* **Records for processing**
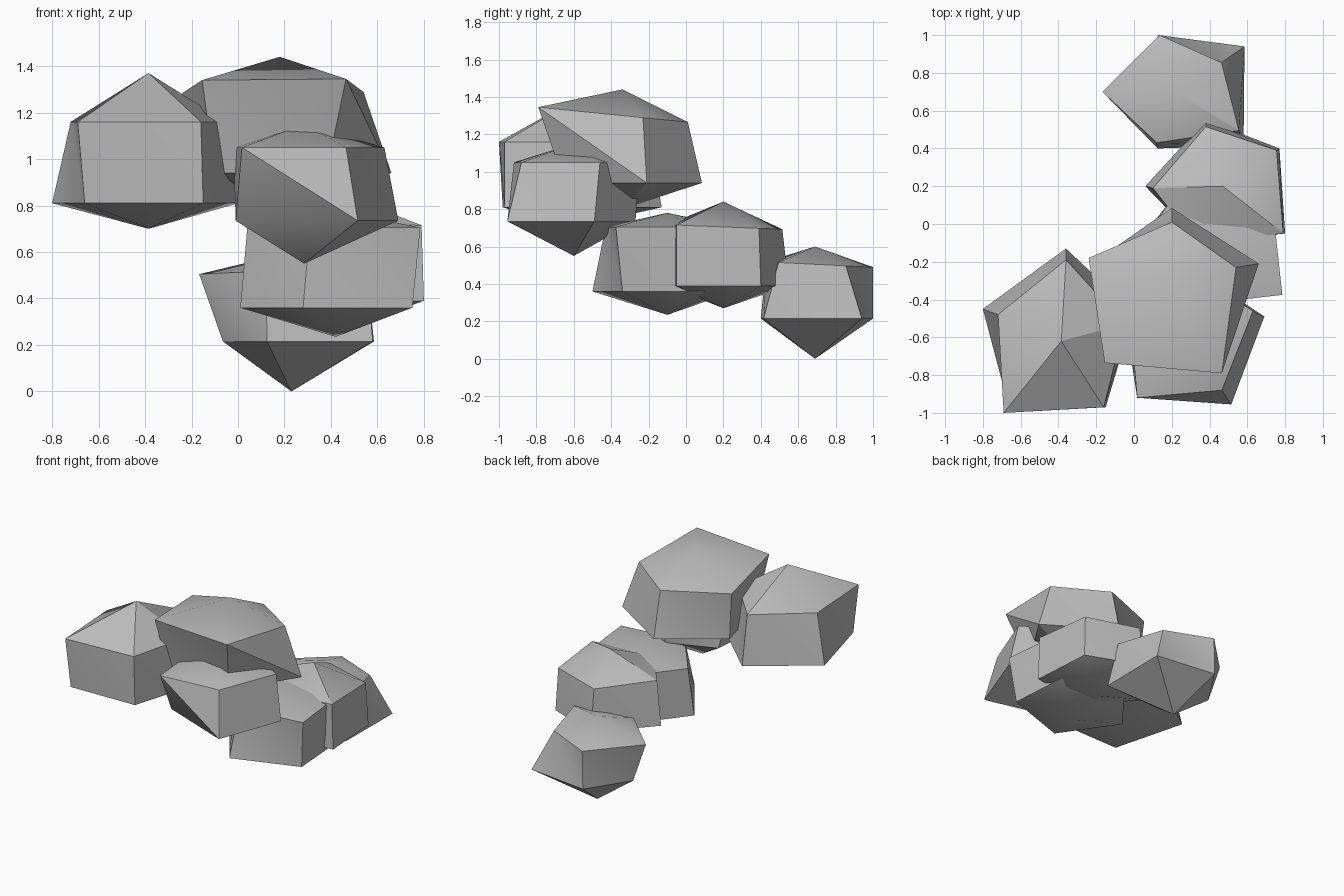
import bpy
import bmesh
import math

default_cube = bpy.data.objects.get("Cube")
if default_cube:
    bpy.data.objects.remove(default_cube, do_unlink=True)

# One plain grey stone material
stone = bpy.data.materials.new("grey_stone")
stone.use_nodes = True
stone_colour = (0.5, 0.5, 0.5, 1.0)
stone.diffuse_color = stone_colour
stone.node_tree.nodes["Principled BSDF"].inputs["Base Color"].default_value = stone_colour


def boulder(name, centre, upper, lower, peak, shoulder, waist, base, tilt=0.0):
    """Five-sided boulder: peak, upper ring, lower ring and base point.

    The rings are plan outlines running anticlockwise from the front left;
    tilt raises the upper ring along y, measured from the centre.
    """
    cx, cy = centre
    bm = bmesh.new()
    top = bm.verts.new((cx, cy, peak))
    bottom = bm.verts.new((cx, cy, base))
    high = [bm.verts.new((x, y, shoulder + tilt * (y - cy))) for x, y in upper]
    low = [bm.verts.new((x, y, waist)) for x, y in lower]
    count = len(high)
    for i in range(count):
        j = (i + 1) % count
        bm.faces.new((top, high[i], high[j]))
        bm.faces.new((high[i], low[j], high[j]))
        bm.faces.new((high[i], low[i], low[j]))
        bm.faces.new((bottom, low[j], low[i]))
    bmesh.ops.recalc_face_normals(bm, faces=bm.faces[:])
    mesh = bpy.data.meshes.new(name)
    bm.to_mesh(mesh)
    bm.free()
    mesh.materials.append(stone)
    rock = bpy.data.objects.new(name, mesh)
    bpy.context.collection.objects.link(rock)

    # Soften only the shallow edges
    bpy.ops.object.select_all(action="DESELECT")
    rock.select_set(True)
    bpy.context.view_layer.objects.active = rock
    bpy.ops.object.shade_smooth_by_angle(angle=math.radians(30))
    return rock


# Large boulder at the front right corner of the cluster
boulder(
    "side_boulder", centre=(-.385, -.62),
    upper=[(-.69, -1), (-.16, -.97), (-.05, -.53), (-.36, -.19), (-.72, -.48)],
    lower=[(-.66, -.98), (-.15, -.97), (0, -.47), (-.36, -.13), (-.8, -.45)],
    peak=1.37, shoulder=1.16, waist=.81, base=.7,
)

# Highest boulder, with its shoulder dipping towards the back
boulder(
    "top_boulder", centre=(.18, -.34),
    upper=[(-.155, -.735), (.465, -.79), (.54, -.23), (.2, .01), (-.24, -.18)],
    lower=[(-.1, -.65), (.38, -.65), (.66, -.21), (.2, .085), (-.21, -.2)],
    peak=1.44, shoulder=1.3, waist=.94, base=.8, tilt=-.1,
)

# Boulder wedged below the highest one
boulder(
    "front_boulder", centre=(.285, -.6),
    upper=[(.017, -.92), (.465, -.88), (.63, -.46), (.3, -.25), (-.02, -.5)],
    lower=[(-.01, -.75), (.515, -.955), (.69, -.49), (.36, -.27), (.02, -.4)],
    peak=1.15, shoulder=1.05, waist=.735, base=.55,
)

# Two overlapping boulders in the middle
boulder(
    "middle_boulder", centre=(.42, -.1),
    upper=[(.31, -.43), (.785, -.375), (.74, .04), (.3, .25), (.04, -.08)],
    lower=[(.28, -.5), (.75, -.34), (.72, .1), (.3, .26), (.01, -.11)],
    peak=.78, shoulder=.705, waist=.36, base=.235,
)
boulder(
    "middle_back_boulder", centre=(.47, .2),
    upper=[(.33, -.1), (.79, -.05), (.755, .39), (.38, .515), (.1, .19)],
    lower=[(.35, -.1), (.8, -.05), (.77, .4), (.38, .55), (.06, .2)],
    peak=.84, shoulder=.705, waist=.39, base=.27, tilt=-.04,
)

# Lowest boulder, resting on the ground at the back
boulder(
    "back_boulder", centre=(.23, .69),
    upper=[(.12, .43), (.555, .495), (.463, .855), (.135, 1), (-.167, .7)],
    lower=[(.125, .4), (.58, .415), (.585, .94), (.13, 1), (-.065, .7)],
    peak=.6, shoulder=.505, waist=.215, base=0, tilt=-.05,
)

* **To do**
Only the lines holding the string "verts" are needed; copy each of them from the material above.

* **Answer**
    top = bm.verts.new((cx, cy, peak))
    bottom = bm.verts.new((cx, cy, base))
    high = [bm.verts.new((x, y, shoulder + tilt * (y - cy))) for x, y in upper]
    low = [bm.verts.new((x, y, waist)) for x, y in lower]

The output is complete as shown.